small personal property and stores, which consisted of the clothing of my men, their blankets, and cooking utensils, and some inconsiderable quantity of soap and salt.
On the morning of the 16th, when I was attacked, about one-third of my command was on detached service and 30 on the sick list. I was charged with the watch of a scope of mountain for about 60 miles, at almost any point of which footmen,and at very many places horsemen, can cross. With the exception of Captain Slemp's command we had only an effective force of 175 men to meet, 1,400 or 1,500 infantry and 100 cavalry.
It is my belief that the enemy did not intend to remain at the Gap, but being informed of our exact position by spies and traitors in our midst, and guided by scouts and traitors along the passes of the mountain, merely intended to gain the credit of driving us from what they will misrepresent as an impregnable pass in the mountain, to destroy the public property found there, and attract to that spot all of your command, while aiming invasion at some other place. I have learned since that they did not remain longer than the night of the 16th.
After I returned to Gladesville I sent my scouts back to the mountain, and ascertained that the enemy had evacuated the point and recrossed the mountain. There being no subsistence at Gladesville, I have taken position at Guest's Station, and will there await your orders.
JOHN B. THOMPSON,
Major, Virginia Volunteers.
MARCH 21-23, 1862.-Reconnaissance to and skirmish at Cumberland Gap, Tenn.
LIST OF REPORTS.
No. 1.-Colonel Samuel P. Carter, U. S. Army.
No. 2.-Major-General E. Kirby Smith, C. S. Army.
No. 3.-Colonel James E. Rains, C. S. Army.
No. 1. Report of Colonel Samuel P. Carter, U. S. Army.
HEADQUARTERS TWELFTH BRIGADE,
Camp Cumberland Ford, March 24, 1862.

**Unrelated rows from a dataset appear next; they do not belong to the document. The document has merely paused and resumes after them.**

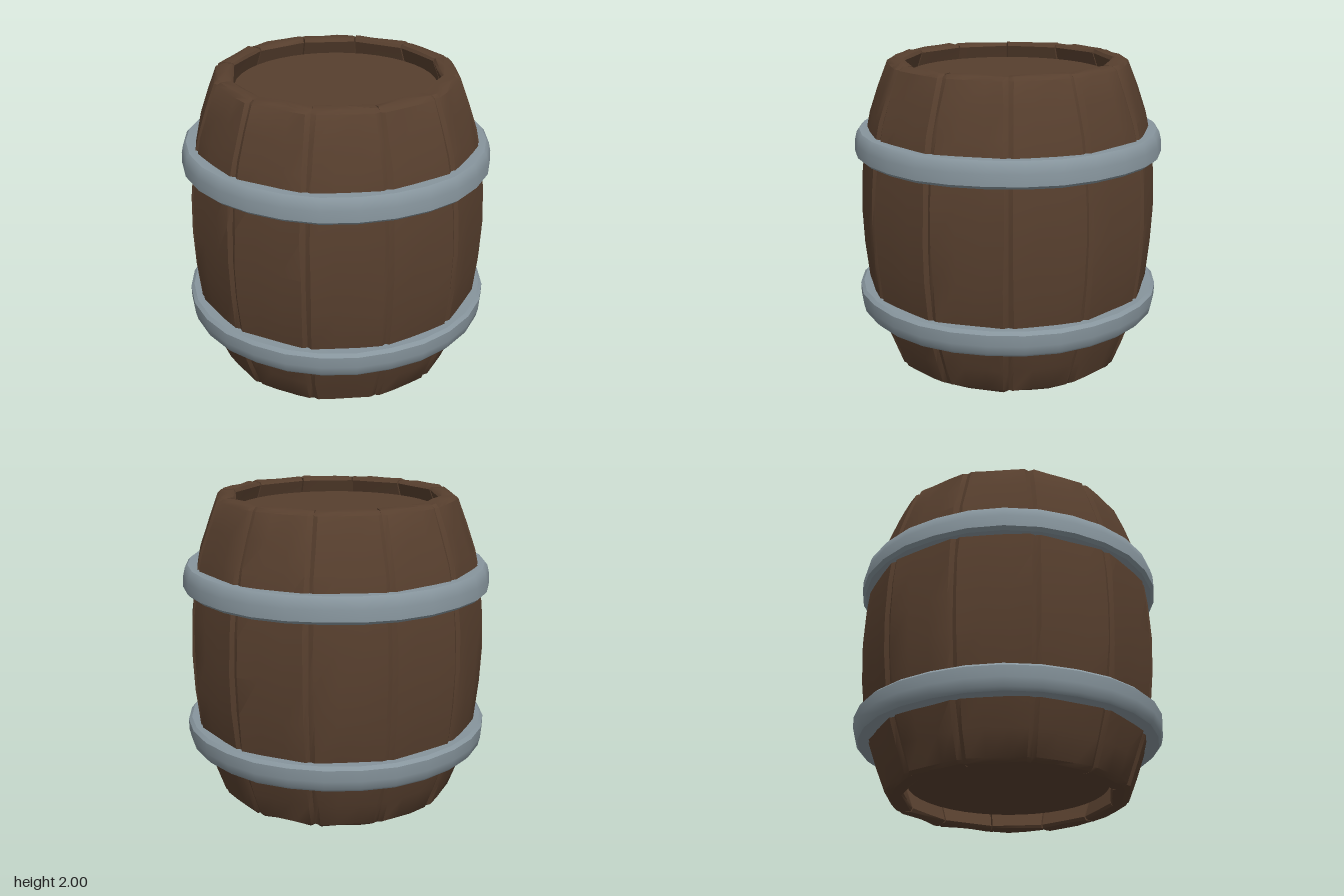
import * as THREE from 'three';
import { toCreasedNormals } from 'three/addons/utils/BufferGeometryUtils.js';

const STAVES = 12;
const HALF = Math.PI / STAVES;
const FIRST_SEAM = THREE.MathUtils.degToRad(3);

// Barrel belly: corner radius at each height
const BELLY = [
  [0, 0.76], [0.025, 0.785], [0.18, 0.845], [0.35, 0.905], [0.52, 0.942], [0.76, 0.968], [1, 0.977],
  [1.24, 0.968], [1.48, 0.942], [1.65, 0.905], [1.82, 0.845], [1.975, 0.785], [2, 0.76],
];

function seeded(seed) {
  let s = seed;
  return () => {
    s = (s * 16807) % 2147483647;
    return s / 2147483647;
  };
}

// One flat plank with worn edges, bent along the belly, facing +z
function staveGeometry(rand) {
  const positions = [], index = [];
  const n = 9;
  const last = BELLY.length - 1;
  const wobble = (amount) => (rand() - 0.5) * amount;
  const endWear = [0, 1].map(() => Array.from({ length: n }, () => rand() * 0.014));
  BELLY.forEach(([y, r], row) => {
    const end = row === 0 || row === last;
    const a = r * Math.cos(HALF);
    const w = r * Math.sin(HALF) - 0.005;
    const inner = Math.max(0.665, r - 0.12) + (end ? 0.012 : 0);
    const ai = inner * Math.cos(HALF);
    const wi = inner * Math.sin(HALF) - 0.005;
    const bevel = 0.02 + rand() * 0.012;
    const ring = [
      [-w, a - 0.022], [-w + bevel, a + wobble(0.006)], [-w * 0.3, a + 0.004 + wobble(0.006)],
      [w * 0.35, a + 0.004 + wobble(0.006)], [w - bevel, a + wobble(0.006)], [w, a - 0.022],
      [wi, ai], [0, ai + wobble(0.008)], [-wi, ai],
    ];
    ring.forEach(([x, z], j) => {
      let py = y;
      if (row === 0) py += endWear[0][j];
      if (row === last) py -= endWear[1][j];
      positions.push(x, py, z);
    });
  });
  for (let i = 0; i < last; i++) {
    for (let j = 0; j < n; j++) {
      const k = (j + 1) % n;
      const a = i * n + j, b = i * n + k, c = b + n, d = a + n;
      index.push(a, b, c, a, c, d);
    }
  }
  // End grain
  const mid = 0.71 * Math.cos(HALF);
  const bottom = positions.length / 3;
  positions.push(0, 0, mid, 0, 2, mid);
  for (let j = 0; j < n; j++) {
    const k = (j + 1) % n;
    index.push(bottom, k, j, bottom + 1, last * n + j, last * n + k);
  }
  const geo = new THREE.BufferGeometry();
  geo.setAttribute('position', new THREE.Float32BufferAttribute(positions, 3));
  geo.setIndex(index);
  return toCreasedNormals(geo, 0.6);
}

// Hammered metal band; the closed profile runs up the outside
function hoopGeometry(lower) {
  let profile = [
    [0.88, 1.39], [0.975, 1.388], [0.997, 1.408], [0.995, 1.48],
    [0.982, 1.535], [0.965, 1.554], [0.88, 1.554], [0.88, 1.39],
  ];
  if (lower) profile = profile.map(([r, y]) => [r, 1.9 - y]).reverse();
  const geo = new THREE.LatheGeometry(profile.map(([r, y]) => new THREE.Vector2(r, y)), 28);
  const p = geo.attributes.position;
  for (let i = 0; i < p.count; i++) {
    const t = Math.atan2(p.getX(i), p.getZ(i));
    const dent = 1 + 0.003 * Math.sin(5 * t + (lower ? 2 : 0)) * Math.cos(8 * t);
    p.setXYZ(i, p.getX(i) * dent, p.getY(i) + 0.002 * Math.sin(7 * t), p.getZ(i) * dent);
  }
  return toCreasedNormals(geo, 0.75);
}

export function createModel() {
  const wood = new THREE.MeshStandardMaterial({ color: 0x573f2e });
  wood.name = 'dark wood';
  const steel = new THREE.MeshStandardMaterial({ color: 0x87959d });
  steel.name = 'grey steel';

  const barrel = new THREE.Group();
  barrel.name = 'barrel';
  const add = (name, geo, mat, y = 0) => {
    const mesh = new THREE.Mesh(geo, mat);
    mesh.name = name;
    mesh.position.y = y;
    barrel.add(mesh);
    return mesh;
  };

  // Staves
  const rand = seeded(4217);
  for (let i = 0; i < STAVES; i++) {
    add('stave', staveGeometry(rand), wood).rotation.y = FIRST_SEAM + (2 * i + 1) * HALF;
  }

  // Recessed heads
  add('topHead', new THREE.CylinderGeometry(0.643, 0.643, 0.07, 40), wood, 1.865);
  add('bottomHead', new THREE.CylinderGeometry(0.643, 0.643, 0.07, 40), wood, 0.135);

  // Hoops
  add('upperHoop', hoopGeometry(false), steel);
  add('lowerHoop', hoopGeometry(true), steel);

  return barrel;
}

CAPTAIN: Late in the afternoon of the 20th instant I was informed by a messenger from Claiborne County, East Tennessee, that four rebel regiments, with six pieces of artillery, under command of General Smith (who had arrived on the preceding day), left Cumberland Gap on the 19th instant to attack the Second East Tennessee Regiment, which was then stationed at Woodson's Gap, some 3 miles from Fincastle, Campbell County, East Tennessee. Orders were given to the First East Tennessee Regiment, Colonel Byrd; Seventh Kentucky, Colonel Garrard; Sixteenth Ohio, Colonel De Courcy; Forty-ninth Indiana, Colonel Ray,and to Lieutenant-Colonel Munday, First Battalion of Kentucky Cavalry, to prepare four days' rations and be ready to move on the following morning. Captain Wetmore's Ninth Ohio Battery was also ordered to have one section (two Parrott guns) in readiness to accompany